“We worked really hard to get his foundations right before moving onto the bigger stuff, like airs and tricks,” says Khan. “He’s having fun with that now, and breaking a lot of boards! We watched the old guys that surf the wave like they’re dancing, so we worked on his flow and nailing good rail manoeuvres. He has a real clean, smooth style. That’s his trump card.”
Kehu started winning local comps at a young age, but his first major win was in Piha at the Rip Curl Grom Search in 2010. Just nine-years-old at the time, Kehu won the U12s and finished fourth in the U14s.
“That was pretty sweet,” says Kehu. “I remember walking up the beach to Dad with a huge smile on my face. I started getting a few sponsors after that [Quicksilver, i.am global, Skull Candy, FCS, Gorilla Grip, Electric, Smoothstar] and started thinking about surfing as a career.”
The following year at a competition in Australia, Gary Cruickshank the head coach of the Australian High Performance Squad paid him the ultimate compliment.
“He told Kehu that he reminded him of Kelly Slater on the water,” says Khan. “Kelly Slater is one of his favourite surfers so that was huge.”
In 2012 Kehu won the U12 final in the Skullcandy Oz Grom Open in Lennox Heads. Two years later he was back to claim the U14 crown. That same year he won the New Zealand national U14 title and finished second in the U16 category. He also made his mark on the world stage, finishing 7th in the U16 ISA World Grommet Championship at Salinas Beach in Ecuador.
Kehu had another stellar year in 2015 winning the U16 and U18 national titles, finishing 3rd in the Rip Curl International GromSearch in Brazil and topping it off with a win in Occy’s Grom competition in Coolangatta, Queensland. The Occy Grom competition is one of the most prestigious junior surfing competitions in Australia and it confirmed Kehu’s potential as one of the best young surfers in the world.
“He’d been trying to win it for a few years and he absolutely smashed it in the final,” says Khan. “He pulled this huge big air reverse and he usually doesn’t do moves like that in competition. He usually relies on his smooth style. His family were all there to support him and we carried him up the beach on our shoulders after the final and did a haka for him. That was pretty special.”
Kehu turns 16 at the end of March and his big goal this year is to win the U16 ISA World Junior Championship in Portugal in September.
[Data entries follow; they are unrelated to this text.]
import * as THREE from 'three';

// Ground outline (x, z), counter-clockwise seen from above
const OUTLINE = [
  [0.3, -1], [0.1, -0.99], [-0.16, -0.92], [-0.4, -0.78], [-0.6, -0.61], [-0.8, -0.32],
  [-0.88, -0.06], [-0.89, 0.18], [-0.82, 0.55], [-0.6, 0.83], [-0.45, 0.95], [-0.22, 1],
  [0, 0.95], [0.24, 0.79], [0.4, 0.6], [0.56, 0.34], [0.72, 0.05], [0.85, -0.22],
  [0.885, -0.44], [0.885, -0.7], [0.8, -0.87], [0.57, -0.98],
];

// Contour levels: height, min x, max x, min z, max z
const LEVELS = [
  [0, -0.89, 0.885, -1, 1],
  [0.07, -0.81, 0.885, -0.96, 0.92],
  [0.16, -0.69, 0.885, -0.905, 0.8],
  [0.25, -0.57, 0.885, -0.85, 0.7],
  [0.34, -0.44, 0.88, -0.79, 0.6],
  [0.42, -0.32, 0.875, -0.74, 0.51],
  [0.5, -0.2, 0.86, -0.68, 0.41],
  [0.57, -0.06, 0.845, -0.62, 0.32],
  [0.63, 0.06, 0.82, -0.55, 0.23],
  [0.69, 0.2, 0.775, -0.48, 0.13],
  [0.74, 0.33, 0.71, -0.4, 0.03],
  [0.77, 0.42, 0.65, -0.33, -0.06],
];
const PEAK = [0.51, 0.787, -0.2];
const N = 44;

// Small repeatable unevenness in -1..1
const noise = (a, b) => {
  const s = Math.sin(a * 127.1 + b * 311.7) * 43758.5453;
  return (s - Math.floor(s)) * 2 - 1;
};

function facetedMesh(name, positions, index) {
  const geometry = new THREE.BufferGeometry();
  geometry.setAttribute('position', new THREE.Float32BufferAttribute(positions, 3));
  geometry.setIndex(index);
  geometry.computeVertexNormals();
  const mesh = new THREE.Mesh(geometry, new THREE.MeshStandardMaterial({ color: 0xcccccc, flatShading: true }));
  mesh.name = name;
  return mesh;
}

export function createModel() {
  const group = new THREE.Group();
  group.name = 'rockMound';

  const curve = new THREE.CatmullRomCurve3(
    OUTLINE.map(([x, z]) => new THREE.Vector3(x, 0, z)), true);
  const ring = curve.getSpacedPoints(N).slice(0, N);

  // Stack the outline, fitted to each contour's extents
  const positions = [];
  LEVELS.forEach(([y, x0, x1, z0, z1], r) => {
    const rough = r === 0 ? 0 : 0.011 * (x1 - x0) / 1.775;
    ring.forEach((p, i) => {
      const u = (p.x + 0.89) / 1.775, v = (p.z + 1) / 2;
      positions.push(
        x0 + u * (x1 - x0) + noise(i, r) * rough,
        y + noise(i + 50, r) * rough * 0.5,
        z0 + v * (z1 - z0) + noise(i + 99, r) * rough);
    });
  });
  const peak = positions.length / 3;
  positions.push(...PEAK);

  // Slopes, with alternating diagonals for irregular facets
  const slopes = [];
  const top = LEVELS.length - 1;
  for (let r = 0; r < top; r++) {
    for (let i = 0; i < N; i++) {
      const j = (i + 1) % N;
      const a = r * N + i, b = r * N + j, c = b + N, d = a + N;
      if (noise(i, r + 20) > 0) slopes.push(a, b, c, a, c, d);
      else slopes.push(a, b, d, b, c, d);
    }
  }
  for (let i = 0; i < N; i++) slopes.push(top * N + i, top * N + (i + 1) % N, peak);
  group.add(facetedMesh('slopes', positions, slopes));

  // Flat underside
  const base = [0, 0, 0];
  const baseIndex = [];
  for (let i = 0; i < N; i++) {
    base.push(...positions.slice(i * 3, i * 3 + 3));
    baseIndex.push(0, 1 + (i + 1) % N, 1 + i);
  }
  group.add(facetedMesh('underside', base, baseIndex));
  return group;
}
After that, the sky’s the limit.
“Long term I want to make the WCT but my ultimate goal is to be world champ one day,” he says. “I just want to go hard and give it my best every time I get on the water.”